Part work is an important aspect: you don’t have to complete a large project in one go. Take a small, controlled bite and make it. The project can be large, but it can be mastered in smaller chunks. Make a rough draft. Or one test chapter. It may even be easier to make a draft intentionally clumsy and edit it afterwards.
To say “I must be perfect” is inhumane. You are allowed to be human. Learn from mistakes, respect your limits. Don’t criticize yourself harshly. Have compassion for yourself.
Take a vacation. Friends, free time, your partner. They are important and helpful to you. Incorporate leisure time and sports into your schedule. Don’t let this be of secondary interest to “when I find the time”.
magine a specific goal and rewards. Let them drag you. Do not think about the long way to the goal, think about the path that you have traveled.
Don’t overload yourself. You don’t have to start with perfection. Take the time to learn and feel secure about the task. Don’t belittle your accomplishments and progress.
Plan the other way around and come up with many small deadlines. Start with an external deadline. Plan the opposite of what needs to be done to complete the task by this time. Plan intermediate steps with your own much shorter deadlines.
Channel your energies into actions that remove the threats you fear.
Consider the worst-case scenario. What’s the worst that can happen to you? Imagine what you would do in this situation. Are there any alternatives? Maybe there are some pluses in the worst-case scenario? How can you reduce the likelihood of a worst-case scenario?
Sometimes people work on tasks well enough and productively, but they never finish them. Continuing an almost complete task also requires energy.

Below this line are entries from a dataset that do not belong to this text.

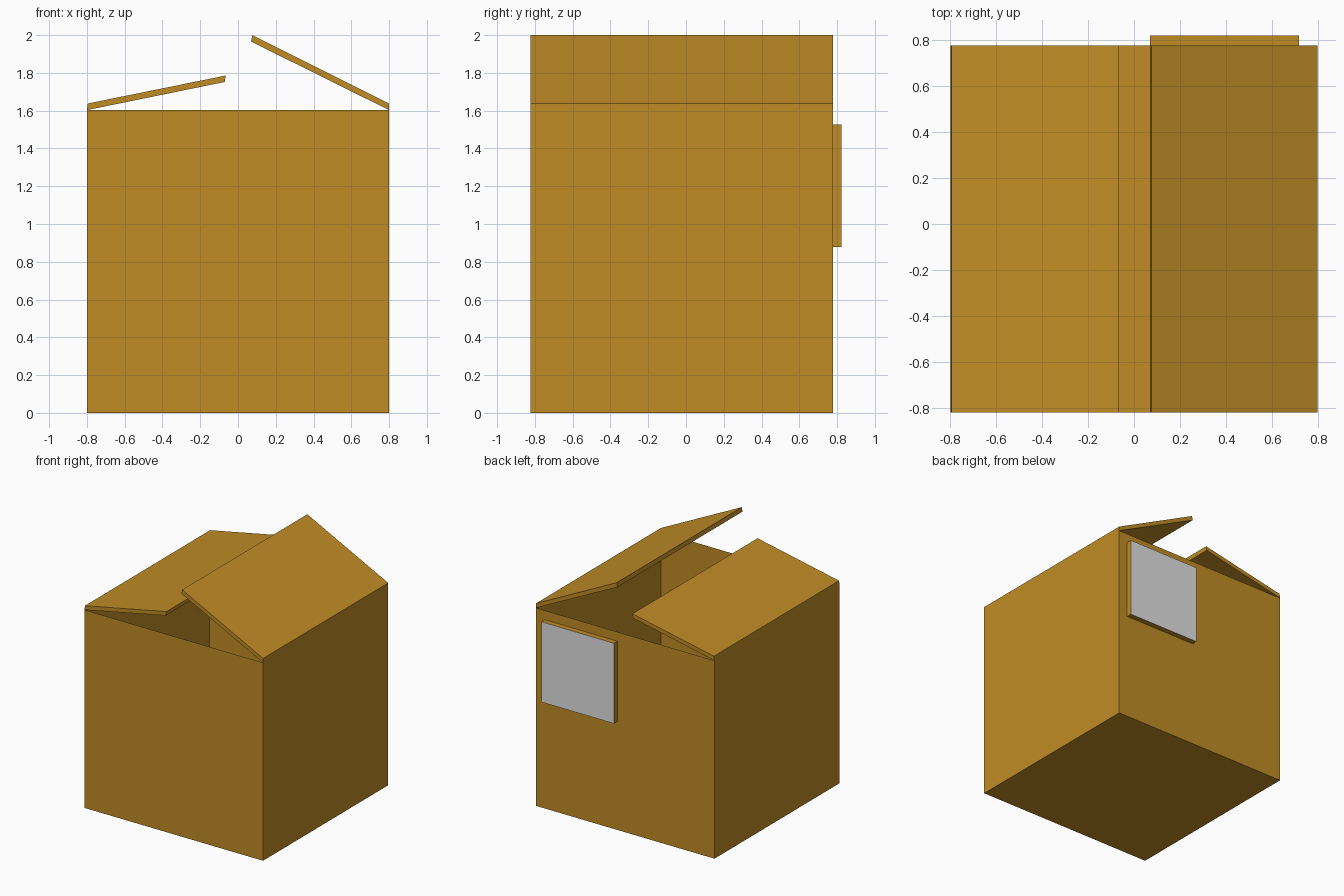
import bpy
import bmesh

if "Cube" in bpy.data.objects:
    bpy.data.objects.remove(bpy.data.objects["Cube"])

Y0, Y1 = -0.822, 0.778   # front and back wall planes


def material(name, rgb):
    m = bpy.data.materials.new(name)
    m.diffuse_color = (*rgb, 1.0)
    m.use_nodes = True
    m.node_tree.nodes["Principled BSDF"].inputs["Base Color"].default_value = m.diffuse_color
    return m


CARDBOARD = material("cardboard_brown", (0.53, 0.265, 0.019))
PAPER = material("label_grey", (0.75, 0.75, 0.75))


def extrude_profile(name, profile, y0, y1, mats, rule=None, drop=None):
    """Extrude an XZ profile along y; rule picks colours, drop deletes faces."""
    bm = bmesh.new()
    face = bm.faces.new([bm.verts.new((x, y0, z)) for x, z in profile])
    new = bmesh.ops.extrude_face_region(bm, geom=[face], use_keep_orig=True)
    verts = [g for g in new["geom"] if isinstance(g, bmesh.types.BMVert)]
    bmesh.ops.translate(bm, verts=verts, vec=(0, y1 - y0, 0))
    bmesh.ops.recalc_face_normals(bm, faces=bm.faces)
    bm.normal_update()
    if rule:
        for f in bm.faces:
            f.material_index = rule(f)
    if drop:
        bmesh.ops.delete(bm, geom=[f for f in bm.faces if drop(f)], context="FACES_ONLY")
    mesh = bpy.data.meshes.new(name)
    bm.to_mesh(mesh)
    bm.free()
    for m in mats:
        mesh.materials.append(m)
    obj = bpy.data.objects.new(name, mesh)
    bpy.context.collection.objects.link(obj)
    return obj


def rect(x0, x1, z0, z1):
    return [(x0, z0), (x1, z0), (x1, z1), (x0, z1)]


# Open-topped carton with thin walls
extrude_profile("carton", rect(-0.8, 0.8, 0, 1.603), Y0, Y1, [CARDBOARD],
                drop=lambda f: f.normal.z > 0.9)

# Two half-open lid flaps, hinged on the side walls
extrude_profile("left_flap", [(-0.8, 1.603), (-0.07, 1.752), (-0.065, 1.786), (-0.795, 1.638)],
                Y0, Y1, [CARDBOARD])
extrude_profile("right_flap", [(0.8, 1.603), (0.8, 1.638), (0.076, 2.0), (0.069, 1.966)],
                Y0, Y1, [CARDBOARD])

# Label block on the back, with a paper outer face
extrude_profile("label", rect(0.07, 0.72, 0.878, 1.528), Y1, 0.822, [CARDBOARD, PAPER],
                rule=lambda f: 1 if f.normal.y > 0.9 else 0)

Just put that energy into completing and get rewards.
Excessive preparation before starting a task is also just procrastination. Limit your cooking and then just start. If you really need research and other preparations, you will find that later.
Don’t be discouraged by the seeming lack of progress after you start. It often happens that the beginning is the most difficult and slowest stage. The time spent in the first phase is not wasted, you have a better understanding of the problem and the task.
The fear of increasing demands on yourself after successfully completing your current job is irrational. You will have the opportunity to make an informed decision later. Don’t worry about it now.
If you feel like you need more time: are you sure this is not just perfectionism? Not everything needs to be polished to a shine. Weigh the cost and benefit of continuing work versus completing it.
Use “Unschedule” Non-planning is the same as planning, only it starts with the fact that you add blocks of recreational activities and free time to the plan. You add tasks to the plan only after you have worked on them for half an hour without distraction. This gives you a real-world overview of how much work you can basically do. Tasks are never planned in advance, only written down by fact.
Aim for thirty minutes of quality work without distractions. Then take a break.
Failure to follow the above principles is inevitable. Be on your guard. Watch them. What were your thoughts and feelings at the time of the mistake? Why did you go back to old approaches? Plan how you will deal with them in the future.
Discard goals that cannot be achieved or started in the near future. Change plans and reschedule them at a later time. Don’t let these goals hang without action towards their fulfillment.